> [ACTION ITEM]:
In the records that follow, find each line containing "True" and copy it.
Top of DATASET RECORDS
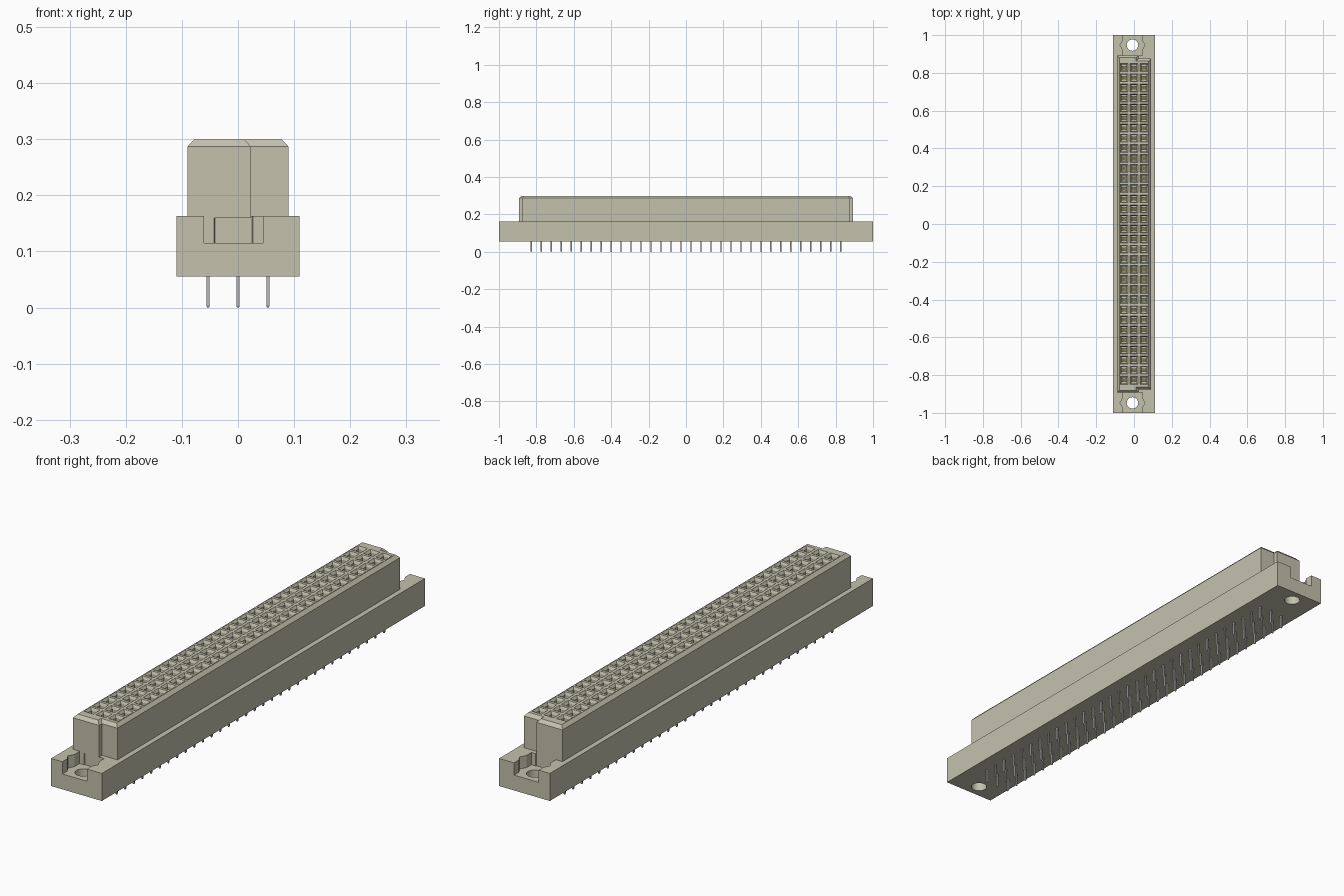
import bpy, bmesh, math
from mathutils import Matrix

if "Cube" in bpy.data.objects:
    bpy.data.objects.remove(bpy.data.objects["Cube"], do_unlink=True)

PITCH = 0.0534
ROWS, COLS = 32, 3
SITES = [((c - 1) * PITCH, (r - (ROWS - 1) / 2) * PITCH)
         for r in range(ROWS) for c in range(COLS)]
HOLE_X, HOLE_Y = -0.008, 0.947


def material(name, rgb, metallic=0.0):
    m = bpy.data.materials.new(name)
    m.use_nodes = True
    m.diffuse_color = (*rgb, 1)
    bsdf = m.node_tree.nodes["Principled BSDF"]
    bsdf.inputs["Base Color"].default_value = (*rgb, 1)
    bsdf.inputs["Roughness"].default_value = 0.6
    return m


BEIGE = material("beige plastic", (0.55, 0.54, 0.42))
GREY = material("grey metal", (0.48, 0.48, 0.48))
BRASS = material("brass contact", (0.50, 0.43, 0.10))


def loft(bm, rings):
    """Closed solid through stacked rings of (x, y, z) points."""
    loops = [[bm.verts.new(p) for p in ring] for ring in rings]
    n = len(loops[0])
    bm.faces.new(loops[0][::-1])
    bm.faces.new(loops[-1])
    for a, b in zip(loops, loops[1:]):
        for i in range(n):
            j = (i + 1) % n
            bm.faces.new((a[i], a[j], b[j], b[i]))


def rect(cx, cy, hx, hy, z):
    return [(cx - hx, cy - hy, z), (cx + hx, cy - hy, z),
            (cx + hx, cy + hy, z), (cx - hx, cy + hy, z)]


def circle(cx, cy, r, n, z):
    return [(cx + r * math.cos(2 * math.pi * i / n),
             cy + r * math.sin(2 * math.pi * i / n), z) for i in range(n)]


def make(name, solids, mat):
    """One object from a list of lofted solids."""
    bm = bmesh.new()
    for rings in solids:
        loft(bm, rings)
    bmesh.ops.recalc_face_normals(bm, faces=bm.faces)
    me = bpy.data.meshes.new(name)
    bm.to_mesh(me)
    bm.free()
    me.materials.append(mat)
    ob = bpy.data.objects.new(name, me)
    bpy.context.collection.objects.link(ob)
    return ob


def cut(target, solids):
    """Subtract disjoint solids from the target."""
    cutter = make("cutter", solids, BEIGE)
    cutter.hide_render = True
    mod = target.modifiers.new("cut", 'BOOLEAN')
    mod.operation, mod.solver, mod.object = 'DIFFERENCE', 'EXACT', cutter
    bpy.context.view_layer.objects.active = target
    bpy.ops.object.modifier_apply(modifier=mod.name)
    bpy.data.objects.remove(cutter, do_unlink=True)


# Mounting base with an open slot, nut pocket and screw hole at each end
base = make("mounting_base", [[rect(0, 0, 0.11, 1.0, 0.055),
                               rect(0, 0, 0.11, 1.0, 0.163)]], BEIGE)
FLOOR, ABOVE = 0.115, 0.2
ends = (-1, 1)
cut(base, [[rect(HOLE_X, s * 0.9965, 0.053, 0.1035, z) for z in (FLOOR, ABOVE)]
           for s in ends])
cut(base, [[circle(HOLE_X, s * HOLE_Y, 0.066, 6, z) for z in (FLOOR, ABOVE)]
           for s in ends])
cut(base, [[circle(HOLE_X, s * HOLE_Y, 0.03, 32, z) for z in (0.0, ABOVE)]
           for s in ends])


# Socket housing: keyed outline, chamfered top edge
def outline(z, d=0.0):
    x, key, long_y, short_y = 0.09 - d, 0.023 - d, 0.893 - d, 0.875 - d
    return [(-x, -long_y, z), (key, -long_y, z), (key, -short_y, z),
            (x, -short_y, z), (x, short_y, z), (key, short_y, z),
            (key, long_y, z), (-x, long_y, z)]


housing = make("socket_housing", [[outline(0.16), outline(0.287),
                                   outline(0.30, 0.012)]], BEIGE)

# Contact cavities with tapered lead-ins
cut(housing, [[rect(x, y, 0.014, 0.016, 0.20), rect(x, y, 0.014, 0.016, 0.290),
               rect(x, y, 0.021, 0.021, 0.30), rect(x, y, 0.021, 0.021, 0.32)]
              for x, y in SITES])

# Pairs of spring leaves inside each cavity
make("contact_leaves", [[rect(x + s * 0.0095, y, 0.0035, 0.010, 0.198),
                         rect(x + s * 0.0065, y, 0.0035, 0.010, 0.265),
                         rect(x + s * 0.0095, y, 0.0035, 0.010, 0.280)]
                        for x, y in SITES for s in ends], BRASS)

# Solder pins with tapered tips
make("solder_pins", [[rect(x, y, 0.0018, 0.0018, 0.0), rect(x, y, 0.003, 0.0035, 0.004),
                      rect(x, y, 0.003, 0.0035, 0.06)] for x, y in SITES], GREY)

# Smooth the screw holes only, keeping every other edge sharp
bpy.ops.object.select_all(action='DESELECT')
base.select_set(True)
bpy.context.view_layer.objects.active = base
bpy.ops.object.shade_smooth_by_angle(angle=math.radians(25))
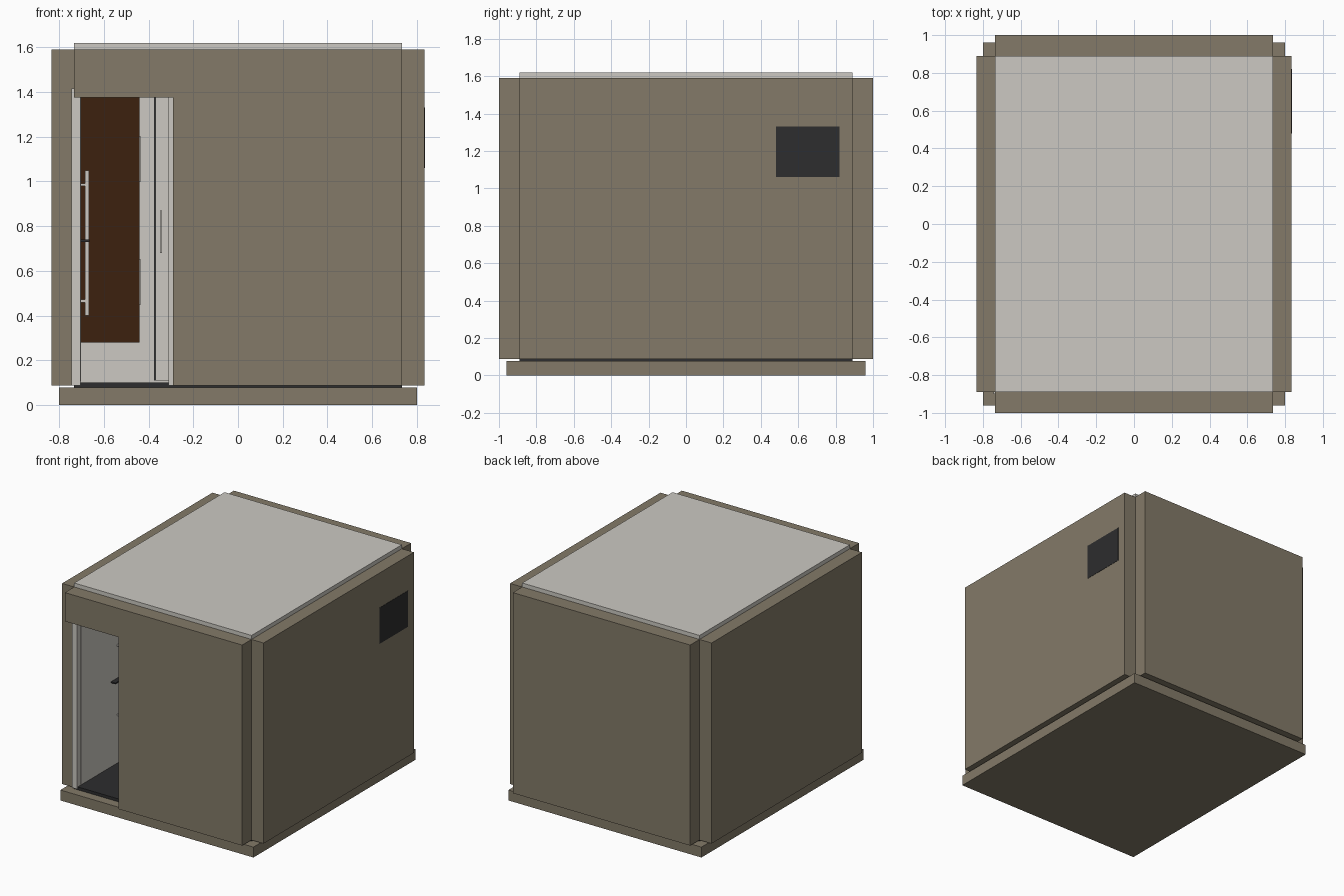
import bpy
import bmesh

cube = bpy.data.objects.get("Cube")
if cube:
    bpy.data.objects.remove(cube, do_unlink=True)


def material(name, rgb):
    """Flat material from an 8-bit display colour, stored as linear."""
    linear = [((c / 255 + 0.055) / 1.055) ** 2.4 for c in rgb] + [1]
    mat = bpy.data.materials.new(name)
    mat.use_nodes = True
    mat.diffuse_color = linear
    bsdf = mat.node_tree.nodes["Principled BSDF"]
    bsdf.inputs["Base Color"].default_value = linear
    bsdf.inputs["Roughness"].default_value = 0.8
    return mat


taupe = material("taupe cladding", (131, 122, 104))
white = material("warm white", (204, 201, 194))
dark = material("charcoal", (45, 45, 46))
wood = material("dark wood", (60, 33, 14))


def add_mesh(name, bm, mat):
    bmesh.ops.recalc_face_normals(bm, faces=bm.faces)
    mesh = bpy.data.meshes.new(name)
    bm.to_mesh(mesh)
    bm.free()
    mesh.materials.append(mat)
    obj = bpy.data.objects.new(name, mesh)
    bpy.context.collection.objects.link(obj)
    return obj


def box(name, mat, x, y, z):
    """Box from its (low, high) range on each axis."""
    bm = bmesh.new()
    bmesh.ops.create_cube(bm, size=1)
    for v in bm.verts:
        v.co = [r[0] if c < 0 else r[1] for r, c in zip((x, y, z), v.co)]
    return add_mesh(name, bm, mat)


def panel(name, mat, outline, y):
    """Upright panel: an x-z outline extruded through a y range."""
    bm = bmesh.new()
    face = bm.faces.new([bm.verts.new((px, y[0], pz)) for px, pz in outline])
    new = bmesh.ops.extrude_face_region(bm, geom=[face])["geom"]
    moved = [g for g in new if isinstance(g, bmesh.types.BMVert)]
    bmesh.ops.translate(bm, verts=moved, vec=(0, y[1] - y[0], 0))
    return add_mesh(name, bm, mat)


HX, HY = 0.735, 0.89           # outer edge of the inner shell
OX, OY = 0.835, 1.0            # outer edge of the cladding
LOW, HIGH = 0.087, 1.59        # cladding bottom and top
DOOR_X, DOOR_Z = -0.29, 1.375  # right side and head of the doorway
LINER = 0.03


def doorway_outline(top):
    return [(-HX, top), (HX, top), (HX, LOW), (DOOR_X, LOW),
            (DOOR_X, DOOR_Z), (-HX, DOOR_Z)]


# Base, floor and roof
box("base_plinth", taupe, (-0.8, 0.8), (-0.96, 0.96), (0, 0.078))
box("floor", dark, (-HX, HX), (-HY, HY), (0.078, 0.1))
box("roof", white, (-HX, HX), (-HY, HY), (1.56, 1.62))

# Outer cladding and inner lining
panel("front_cladding", taupe, doorway_outline(HIGH), (-OY, -HY))
panel("front_lining", white, doorway_outline(1.56), (-HY, -HY + LINER))
box("back_cladding", taupe, (-HX, HX), (HY, OY), (LOW, HIGH))
box("back_lining", white, (-HX, HX), (HY - LINER, HY), (0.1, 1.56))
for side, s in (("left", 1), ("right", -1)):
    box(side + "_cladding", taupe, sorted((s * HX, s * OX)), (-HY, HY), (LOW, HIGH))
    box(side + "_lining", white, sorted((s * (HX - LINER), s * HX)),
        (-HY, HY), (0.1, 1.56))

# Vent on the side wall
box("side_vent", dark, (OX - 0.002, OX + 0.002), (0.48, 0.82), (1.06, 1.33))

# Door frame
FRAME_Y = (-0.9, -0.855)
box("door_jamb_hinge", white, (-0.745, -0.705), FRAME_Y, (LOW, 1.415))
box("door_jamb_latch", white, (-0.31, -0.27), FRAME_Y, (LOW, 1.415))
box("door_head", white, (-0.705, -0.31), FRAME_Y, (DOOR_Z, 1.415))

# Door leaf folded back against the side wall, with pull bar and lever
box("door_leaf", white, (-0.72, -0.702), (-0.855, -0.38), (0.105, 1.4))
box("door_pull_bar", white, (-0.685, -0.667), (-0.43, -0.412), (0.4, 1.05))
for name, z in (("upper", 0.985), ("lower", 0.465)):
    box(name + "_pull_bracket", white, (-0.705, -0.675), (-0.43, -0.412),
        (z - 0.006, z + 0.006))
box("door_lever", dark, (-0.705, -0.665), (-0.5, -0.42), (0.73, 0.74))

# Wall cabinet with side handles
box("wall_cabinet", wood, (-0.705, -0.44), (0.25, 0.86), (0.28, 1.45))
for name, z in (("lower", 0.45), ("upper", 1.0)):
    box(name + "_cabinet_handle", white, (-0.44, -0.433), (0.54, 0.56), (z, z + 0.2))

# Closet door on the back wall
box("closet_door", white, (-0.37, 0.1), (0.845, 0.86), (0.11, 1.45))
box("closet_door_edge", dark, (-0.376, -0.37), (0.855, 0.86), (0.11, 1.45))
box("closet_handle", white, (-0.35, -0.34), (0.82, 0.83), (0.68, 0.87))
for name, z in (("lower", 0.69), ("upper", 0.85)):
    box(name + "_closet_handle_post", white, (-0.35, -0.34), (0.83, 0.845), (z, z + 0.01))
Bottom of DATASET RECORDS
> [EXERCISE ANSWER]:
    bpy.data.objects.remove(bpy.data.objects["Cube"], do_unlink=True)
    m.use_nodes = True
    cutter.hide_render = True
    bpy.data.objects.remove(cutter, do_unlink=True)
base.select_set(True)
    bpy.data.objects.remove(cube, do_unlink=True)
    mat.use_nodes = True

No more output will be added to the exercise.